Ignatius was born Iñigo in the family castle located in Guipúzcoa, Spain. The youngest of 13 children, he joined the Spanish army in 1517, and spent the next few years fighting the French. In 1521, while leading the defense of Pamplona against the french, a cannon ball smashed into his right shin, breaking it. He was taken to his father’s castle of Loyola, where he had been born. After undergoing a painful operation involving his leg being re-broken, set, and having to have a protruding bone sawed off, Iñigo was confined to his bed. Bored, he requested a book – a tale of knightly adventures, one that would please him the most. When such a book could not be found in the castle, he had to content himself to reading a book about the saints and their miracles, and another about the life of Christ. At first, these works pleased him little, but gradually he began to dream of a different kind of glory than human fame – Iñigo began to dream of the glory won by the saints in their service to Christ.

Iñigo began to live a life of penance. He made a pilgrimage to the Benedictine abbey of Montserrat. There abandoning his sword and all his dreams of military glory at the altar, he donned sackcloth – the poor dress of a pilgrim. he found a cave, and remained there for nearly the entire year of 1522.

The next year, now calling himself Ignatius, he set off an a pilgrimage to the Holy Land, and remained there, suffering many trials, until 1524. After studying at many different schools, he finished at the University of Paris, and received his degree at the age of 43. While at the University, he convinced some of his fellow students to spend time praying and doing acts of charity. They were inspired by Ignatius’ dream of going to the Holy Land and living as Christ did. On August 15, 1534, Ignatius and his companions took vows of poverty and chastity.

In 1537, the companions met in Venice to begin their journey to Palestine. However, they were unable to continue to continue their journey because of a war that was being fought against the Turks. Instead, the went to Rome, where they were eventually ordained priests. They awaited an opportunity to go to the Holy Land.

A whole year later, finding that they could still not travel to Palestine, the companions decided to offer their services to the Pope. They called themselves the Company of Jesus. Pope Paul III wanted to send Ignatius and his companions as missionaries to different parts of Europe.
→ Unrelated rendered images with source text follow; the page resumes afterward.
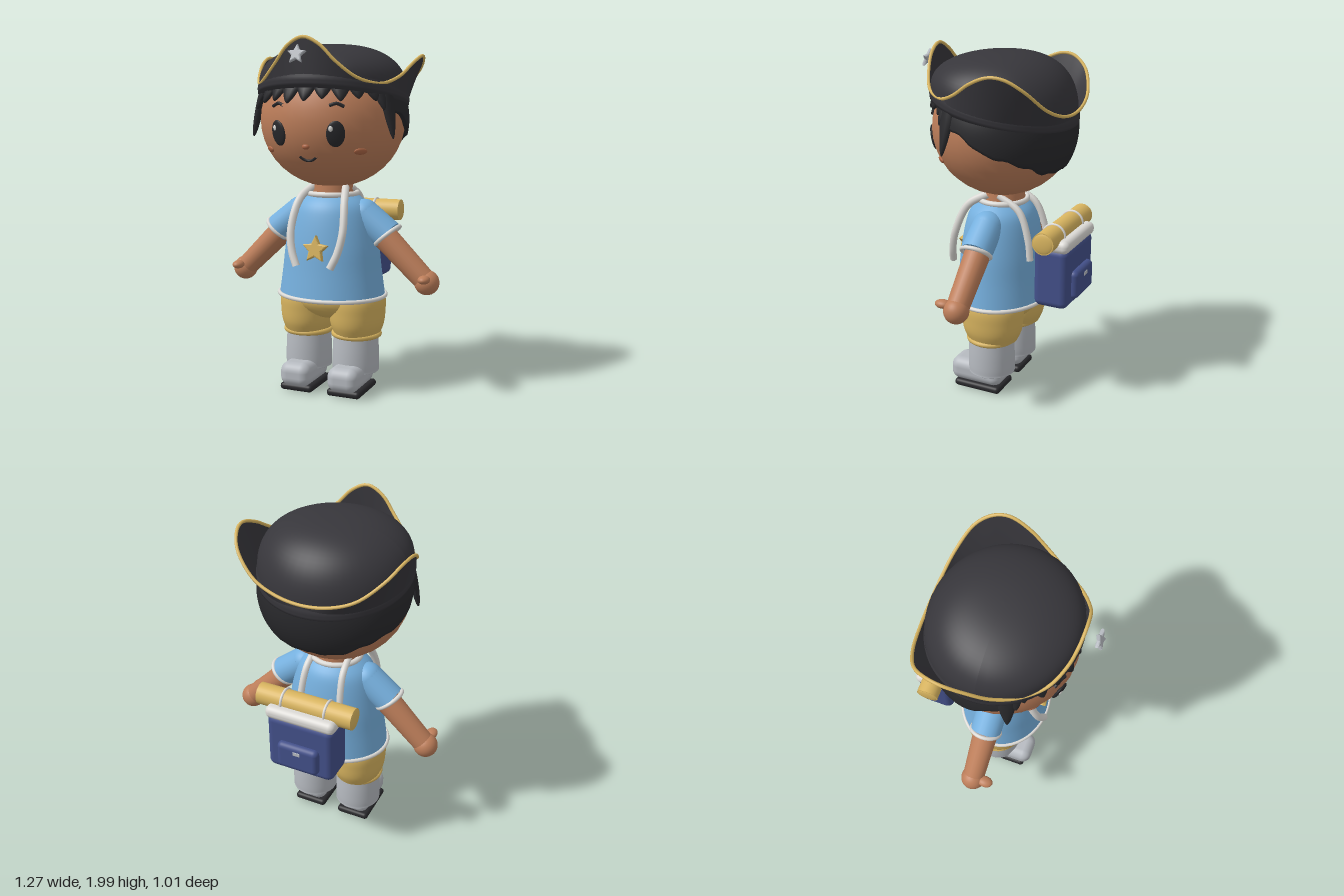
import * as THREE from 'three';
import { RoundedBoxGeometry } from 'three/addons/geometries/RoundedBoxGeometry.js';
import { ParametricGeometry } from 'three/addons/geometries/ParametricGeometry.js';

const V = (x, y, z) => new THREE.Vector3(x, y, z);

export function createModel() {
  const root = new THREE.Group();
  root.name = 'childWithHatAndBackpack';

  const paint = (name, color, side = THREE.FrontSide) => {
    const m = new THREE.MeshStandardMaterial({ color, side });
    m.name = name;
    return m;
  };
  const skin = paint('skin', 0xbd7e5a);
  const blush = paint('blush', 0xad6645);
  const black = paint('black', 0x29292c, THREE.DoubleSide);
  const charcoal = paint('charcoal', 0x37363b, THREE.DoubleSide);
  const gold = paint('gold', 0xd9b560);
  const blue = paint('shirtBlue', 0x76b0de, THREE.DoubleSide);
  const navy = paint('navy', 0x43508a);
  const white = paint('offWhite', 0xdcdad6);
  const grey = paint('bootGrey', 0xb6bac0);

  const add = (name, geo, mat, x = 0, y = 0, z = 0) => {
    const mesh = new THREE.Mesh(geo, mat);
    mesh.name = name;
    mesh.position.set(x, y, z);
    root.add(mesh);
    return mesh;
  };
  const ball = (name, mat, p, rx, ry = rx, rz = rx) =>
    add(name, new THREE.SphereGeometry(1, 32, 20).scale(rx, ry, rz), mat, ...p);
  const box = (name, mat, p, w, h, d, r) => add(name, new RoundedBoxGeometry(w, h, d, 4, r), mat, ...p);
  const tube = (name, mat, pts, r, closed = false, n = 32) =>
    add(name, new THREE.TubeGeometry(new THREE.CatmullRomCurve3(pts, closed), n, r, 8, closed), mat);
  const aim = (mesh, dir) => mesh.quaternion.setFromUnitVectors(V(0, 1, 0), dir.clone().normalize());
  const limb = (name, mat, a, b, ra, rb) => {
    const d = b.clone().sub(a), c = a.clone().lerp(b, 0.5);
    aim(add(name, new THREE.CylinderGeometry(rb, ra, d.length(), 24), mat, c.x, c.y, c.z), d);
  };
  const ring = (name, mat, p, r, t, sz = 1) =>
    add(name, new THREE.TorusGeometry(r, t, 10, 48).rotateX(Math.PI / 2).scale(1, 1, sz), mat, ...p);
  const lathe = (pts, sz) =>
    new THREE.LatheGeometry(new THREE.SplineCurve(pts.map(p => new THREE.Vector2(...p))).getPoints(24), 48).scale(1, 1, sz);
  const star = (R, depth) => {
    const s = new THREE.Shape();
    for (let i = 0; i < 10; i++) {
      const a = i * Math.PI / 5, r = i % 2 ? R * 0.5 : R;
      s[i ? 'lineTo' : 'moveTo'](Math.sin(a) * r, Math.cos(a) * r);
    }
    s.closePath();
    return new THREE.ExtrudeGeometry(s, { depth, bevelSize: 0.008, bevelThickness: 0.008, bevelOffset: -0.008, bevelSegments: 2 })
      .translate(0, 0, -depth / 2);
  };

  // Head, with helpers that place features on its surface
  const H = { y: 1.55, z: 0.005, rx: 0.41, ry: 0.38, rz: 0.395 };
  ball('head', skin, [0, H.y, H.z], H.rx, H.ry, H.rz);
  const onHead = (x, y, out = 0) => {
    const k = 1 - (x / H.rx) ** 2 - ((y - H.y) / H.ry) ** 2;
    return V(x, y, H.z + H.rz * Math.sqrt(Math.max(k, 0)) + out);
  };
  const faceOut = (mesh) => {
    const p = mesh.position;
    mesh.lookAt(V(p.x / H.rx ** 2, (p.y - H.y) / H.ry ** 2, (p.z - H.z) / H.rz ** 2).add(p));
    return mesh;
  };
  const feature = (name, mat, x, y, rx, ry, rz, out = 0) =>
    faceOut(ball(name, mat, onHead(x, y, out).toArray(), rx, ry, rz));
  for (const s of [-1, 1]) {
    feature('eye', black, s * 0.165, 1.485, 0.05, 0.07, 0.014);
    feature('eyeHighlight', white, s * 0.165 - 0.018, 1.512, 0.012, 0.015, 0.006, 0.014);
    feature('cheek', blush, s * 0.265, 1.39, 0.038, 0.019, 0.01);
    tube('eyebrow', black, [0.133, 0.168, 0.206].map((x, i) => onHead(s * x, [1.632, 1.643, 1.627][i], 0.003)), 0.009);
  }
  feature('nose', blush, 0, 1.415, 0.021, 0.015, 0.014);
  tube('mouth', black, [-0.048, -0.025, 0, 0.025, 0.048].map((x, i) => onHead(x, [1.36, 1.344, 1.338, 1.344, 1.36][i], 0.002)), 0.007);

  // Hair shell: lower edge dips toward the back
  const edge = [[0, 1.74], [60, 1.72], [72, 1.6], [85, 1.57], [100, 1.49], [118, 1.45], [137, 1.4], [152, 1.35], [180, 1.345]];
  const edgeY = (deg) => {
    const i = Math.max(1, edge.findIndex(e => e[0] >= deg - 1e-6));
    const [a, ya] = edge[i - 1], [b, yb] = edge[i];
    return ya + (yb - ya) * (deg - a) / (b - a);
  };
  add('hair', new ParametricGeometry((u, v, t) => {
    const a = u * Math.PI * 2, deg = Math.min(u, 1 - u) * 360;
    const low = edgeY(deg) + 0.006 * Math.sin(deg * 0.33);
    const w = Math.min(v / 0.1, 1);
    const y = low + (1.8 - low) * Math.max(0, (v - 0.1) / 0.9);
    const s = Math.sqrt(1 - ((y - 1.55) / 0.4) ** 2) * (0.94 + 0.06 * w);
    t.set(Math.sin(a) * 0.43 * s, y, Math.cos(a) * 0.405 * s);
  }, 96, 20), black);

  // Fringe and side locks
  const tuft = (name, deg, top, tip, width) => {
    const a = deg * Math.PI / 180, y = (top + tip) / 2;
    const s = Math.sqrt(1 - ((y - H.y) / H.ry) ** 2) * 1.03;
    const geo = new THREE.SphereGeometry(1, 12, 16);
    const q = geo.attributes.position;
    for (let i = 0; i < q.count; i++) {
      const k = q.getY(i) < 0 ? Math.sqrt((1 + q.getY(i)) / Math.sqrt(1 - q.getY(i) ** 2 + 1e-6) * 0.9 + 1e-6) : 1;
      q.setX(i, q.getX(i) * Math.min(k, 1));
    }
    geo.scale(width, (top - tip) / 2, 0.022);
    geo.computeVertexNormals();
    faceOut(add(name, geo, black, Math.sin(a) * H.rx * s, y, H.z + Math.cos(a) * H.rz * s));
  };
  for (let i = -4; i <= 4; i++) tuft('fringe', i * 14, 1.81, 1.645 + 0.012 * (i % 2), 0.055);
  for (const s of [-1, 1]) {
    tuft('sideLock', s * 68, 1.8, 1.45, 0.045);
    tuft('sideLock', s * 62, 1.79, 1.6, 0.04);
  }

  // Hat: tilted dome, band and folded brim with gold edge
  const tilt = (z) => 1.7 + 0.2 * z;
  const crown = new THREE.SphereGeometry(1, 48, 20, 0, Math.PI * 2, 0, Math.PI / 2);
  const cp = crown.attributes.position;
  for (let i = 0; i < cp.count; i++) {
    const r = Math.min(1, Math.hypot(cp.getX(i), cp.getZ(i)));
    const h = Math.pow(1 - r ** 2.4, 1 / 2.4), z = cp.getZ(i) * 0.4;
    cp.setXYZ(i, cp.getX(i) * 0.42, 1.7 + 0.2 * z * (1 - h) + 0.265 * h, z);
  }
  crown.computeVertexNormals();
  add('hatCrown', crown, charcoal);
  const bandRows = [[0.86, -0.055], [0.98, -0.055], [1.015, -0.04], [1.02, -0.015], [1, 0.02]];
  add('hatBand', new ParametricGeometry((u, v, t) => {
    const f = v * 4, i = Math.min(3, Math.floor(f)), k = f - i, a = u * Math.PI * 2;
    const r = bandRows[i][0] * (1 - k) + bandRows[i + 1][0] * k;
    const dy = bandRows[i][1] * (1 - k) + bandRows[i + 1][1] * k;
    const z = Math.cos(a) * 0.4;
    t.set(Math.sin(a) * 0.42 * r, tilt(z) + dy, z * r);
  }, 64, 8), charcoal);
  const half = [[0, 1.985, 0.408], [0.09, 1.945, 0.402], [0.17, 1.86, 0.378], [0.27, 1.775, 0.315], [0.36, 1.748, 0.2],
    [0.42, 1.785, 0.09], [0.458, 1.86, -0.03], [0.472, 1.9, -0.14], [0.458, 1.89, -0.22], [0.41, 1.83, -0.305],
    [0.29, 1.725, -0.37], [0.15, 1.67, -0.395], [0, 1.652, -0.402]].map(p => V(...p));
  const rimPts = [...half, ...half.slice(1, -1).reverse().map(p => V(-p.x, p.y, p.z))];
  const rim = new THREE.CatmullRomCurve3(rimPts, true);
  add('hatBrim', new ParametricGeometry((u, v, t) => {
    const e = rim.getPoint(u), a = Math.atan2(e.x / 0.425, e.z / 0.4);
    const z = Math.cos(a) * 0.4;
    t.set(Math.sin(a) * 0.425, tilt(z) - 0.01, z).lerp(e, v);
  }, 120, 6), charcoal);
  tube('hatTrim', gold, rimPts, 0.009, true, 160);
  add('hatStar', star(0.055, 0.006), grey, 0, 1.893, 0.483).rotation.x = -0.33;

  // Neck, shirt and shirt trim
  add('neck', new THREE.CylinderGeometry(0.11, 0.12, 0.16, 32), skin, 0, 1.14, 0);
  add('shirt', lathe([[0.31, 0.555], [0.29, 0.7], [0.272, 0.85], [0.24, 1], [0.205, 1.08], [0.14, 1.135]], 0.84), blue, 0, 0, 0.015);
  ring('shirtHem', white, [0, 0.557, 0.015], 0.313, 0.012, 0.84);
  ring('collar', white, [0, 1.135, 0.01], 0.142, 0.016, 0.95);
  add('shirtStar', star(0.078, 0.02), gold, 0, 0.845, 0.252).rotation.x = -0.12;

  for (const s of [-1, 1]) {
    // Hanging ribbons
    tube('frontRibbon', white, [V(s * 0.1, 1.175, 0.06), V(s * 0.135, 1.11, 0.165), V(s * 0.155, 0.945, 0.24),
      V(s * 0.135, 0.83, 0.27), V(s * 0.1, 0.75, 0.288)], 0.022);
    tube('backRibbon', white, [V(s * 0.1, 1.175, -0.01), V(s * 0.11, 1.1, -0.14), V(s * 0.12, 0.945, -0.2), V(s * 0.12, 0.83, -0.213)], 0.02);

    // Arms
    const shoulder = V(s * 0.195, 1.02, 0.012), cuff = V(s * 0.335, 0.91, 0.012), hand = V(s * 0.565, 0.66, 0.012);
    ball('shoulder', blue, shoulder.toArray(), 0.088);
    limb('sleeve', blue, shoulder, cuff, 0.088, 0.088);
    aim(ring('sleeveCuff', white, cuff.toArray(), 0.083, 0.012), V(s * 0.64, -0.77, 0));
    limb('arm', skin, shoulder, hand, 0.078, 0.062);
    ball('hand', skin, hand.toArray(), 0.07);
    ball('thumb', skin, [s * 0.572, 0.69, 0.09], 0.033, 0.024, 0.045);

    // Shorts legs
    add('shortsLeg', lathe([[0.128, 0.33], [0.15, 0.39], [0.158, 0.46], [0.158, 0.54], [0.13, 0.62]], 1.15), gold, s * 0.152, 0, 0.005);
    ring('shortsCuff', gold, [s * 0.15, 0.332, 0.012], 0.13, 0.016);

    // Boots
    add('bootShaft', lathe([[0.001, 0.115], [0.12, 0.117], [0.133, 0.135], [0.133, 0.23], [0.127, 0.335]], 1.02), grey, s * 0.147, 0, 0.015);
    box('bootFoot', grey, [s * 0.145, 0.105, 0.09], 0.185, 0.14, 0.325, 0.055);
    box('bootSole', black, [s * 0.145, 0.025, 0.072], 0.2, 0.042, 0.29, 0.02);
    box('solePatch', gold, [s * 0.145, 0.004, 0.09], 0.05, 0.006, 0.05, 0.002);
  }
  ball('shortsHips', gold, [0, 0.54, 0.005], 0.285, 0.13, 0.2);

  // Backpack with pocket, flap and bedroll
  box('backpackBody', navy, [0, 0.775, -0.365], 0.4, 0.35, 0.2, 0.04);
  box('backpackPocket', navy, [0, 0.725, -0.465], 0.25, 0.165, 0.07, 0.03);
  box('pocketBuckle', grey, [0, 0.765, -0.498], 0.045, 0.025, 0.009, 0.004);
  box('backpackFlap', white, [0, 0.965, -0.365], 0.42, 0.075, 0.215, 0.034);
  add('bedroll', new THREE.CylinderGeometry(0.062, 0.062, 0.57, 32).rotateZ(Math.PI / 2), gold, 0, 1.005, -0.36);
  for (const s of [-1, 1]) {
    ball('bedrollEnd', gold, [s * 0.28, 1.005, -0.36], 0.014, 0.06, 0.06);
    add('bedrollStrap', new THREE.TorusGeometry(0.063, 0.008, 8, 32).rotateY(Math.PI / 2), white, s * 0.13, 1.005, -0.36);
  }
  return root;
}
To carry this out more perfectly, and to continue their ideals after they died, the Company of Jesus decided to form a religious order.

The new army would function like an army: At its head would be a superior general to whom every member vowed absolute, unquestioning obedience. The superior general would be subject to no one but the Pope. And the company added another rule: They would go wherever the Pope sent them. The Pope would be their “king,” and they would be his “army.”

Pope Paul III formally recognized the new order on March 14, 1543 – though, he didn’t call it the Company, but the Society of Jesus. Critics of the newly formed Society of Jesus called its members “Jesuits” – a name that was then considered an insult. Isn’t funny that it has now become the most common name for the members of the Society.

By the time St. Ignatius of Loyola died in Rome in 1556, at the age of 65, the Jesuits numbered over 13,000! His Society was the most effective force the Church had at the time to carry on the reforms that were called for by the Council of Trent.

Some famous Jesuits include:

  • St. Francis Xavier
  • St. Issac Jogues
  • St. Aloysius Gonzaga
  • St. Edmund Campion
  • St. Peter Claver
  • St. Robert Bellarmine
  • Our current Pope: Pope Francis
St. Ignatius of Loyola, Pray for Us!


What are some other facts about St. Ignatius of Loyola?

One Response to Saint of the Week (7/28/13 – 8/3/13)

  1. libbie

    Thanks for visiting Blogs by Kids! I am sure we have lots of the same readers 🙂